[The task] Scan the records below for the string "extruded" and return every line where it appears.
=======
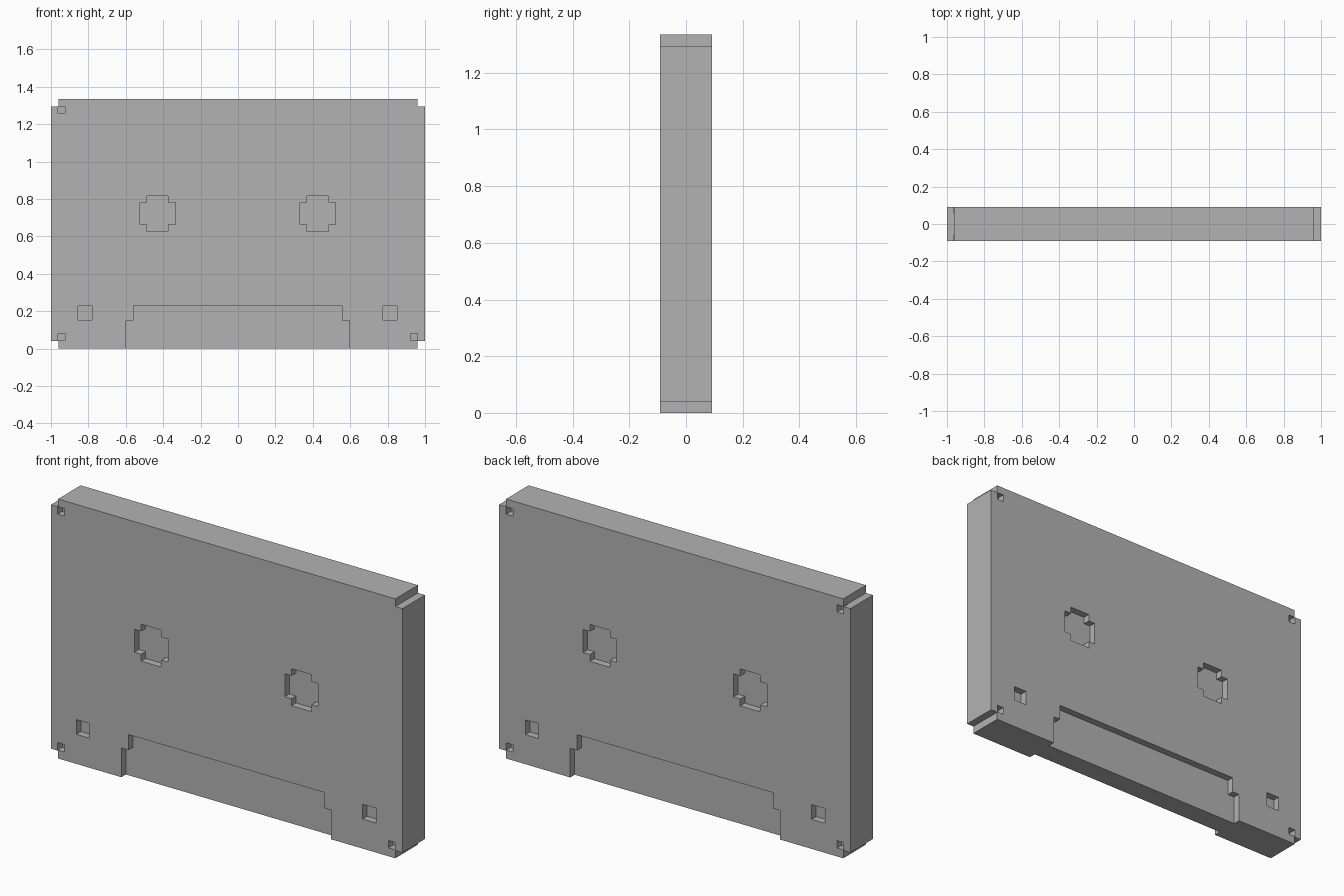
import bpy
import bmesh

default = bpy.data.objects.get("Cube")
if default:
    bpy.data.objects.remove(default, do_unlink=True)

HALF_DEPTH = 0.092
RECESS = 0.037
HEIGHT = 1.335
STEP = 0.04

grey = bpy.data.materials.new("plain_grey")
grey.use_nodes = True
grey.diffuse_color = (0.45, 0.45, 0.45, 1)
grey.node_tree.nodes["Principled BSDF"].inputs["Base Color"].default_value = grey.diffuse_color


def add_prism(bm, outline, y0, y1):
    """Extrude an (x, z) outline from y0 to y1."""
    face = bm.faces.new([bm.verts.new((x, y0, z)) for x, z in outline])
    extruded = bmesh.ops.extrude_face_region(bm, geom=[face])["geom"]
    verts = [v for v in extruded if isinstance(v, bmesh.types.BMVert)]
    bmesh.ops.translate(bm, verts=verts, vec=(0, y1 - y0, 0))


def finish(bm, name):
    bmesh.ops.recalc_face_normals(bm, faces=bm.faces)
    mesh = bpy.data.meshes.new(name)
    bm.to_mesh(mesh)
    bm.free()
    obj = bpy.data.objects.new(name, mesh)
    bpy.context.collection.objects.link(obj)
    return obj


def stepped_rect(cx, cz, half_w, half_h, step_x, step_z):
    """Rectangle with a square step taken out of each corner."""
    w, h = half_w - step_x, half_h - step_z
    points = [(w, -half_h), (w, -h), (half_w, -h), (half_w, h), (w, h), (w, half_h),
              (-w, half_h), (-w, h), (-half_w, h), (-half_w, -h), (-w, -h), (-w, -half_h)]
    return [(cx + x, cz + z) for x, z in points]


def square(cx, cz, half):
    return [(cx - half, cz - half), (cx + half, cz - half),
            (cx + half, cz + half), (cx - half, cz + half)]


# Slab with stepped corners
bm = bmesh.new()
add_prism(bm, stepped_rect(0, HEIGHT / 2, 1, HEIGHT / 2, STEP, STEP), -HALF_DEPTH, HALF_DEPTH)
body = finish(bm, "cassette_body")
body.data.materials.append(grey)

# Shallow recesses on both broad faces
tape_window = [(-0.6, -0.1), (0.595, -0.1), (0.595, 0.15), (0.555, 0.15),
               (0.555, 0.23), (-0.56, 0.23), (-0.56, 0.15), (-0.6, 0.15)]
bm = bmesh.new()
for side in (-1, 1):
    outlines = [tape_window,
                stepped_rect(-0.43, 0.722, 0.095, 0.095, 0.038, 0.036),
                stepped_rect(0.426, 0.722, 0.095, 0.095, 0.038, 0.036),
                square(-0.818, 0.19, 0.038), square(0.812, 0.19, 0.038),
                square(-0.943, 0.062, 0.019), square(0.94, 0.062, 0.019),
                square(-0.943, 1.276, 0.019)]
    if side > 0:  # the front lacks the upper left screw hole
        outlines.append(square(0.94, 1.276, 0.019))
    for outline in outlines:
        add_prism(bm, outline, side * (HALF_DEPTH - RECESS), side * (HALF_DEPTH + 0.1))
cutter = finish(bm, "recess_cutter")
cutter.hide_render = True

cut = body.modifiers.new("recesses", "BOOLEAN")
cut.operation = "DIFFERENCE"
cut.solver = "EXACT"
cut.object = cutter
bpy.context.view_layer.objects.active = body
bpy.ops.object.modifier_apply(modifier=cut.name)
bpy.data.objects.remove(cutter, do_unlink=True)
=======
[Finished task]
    extruded = bmesh.ops.extrude_face_region(bm, geom=[face])["geom"]
    verts = [v for v in extruded if isinstance(v, bmesh.types.BMVert)]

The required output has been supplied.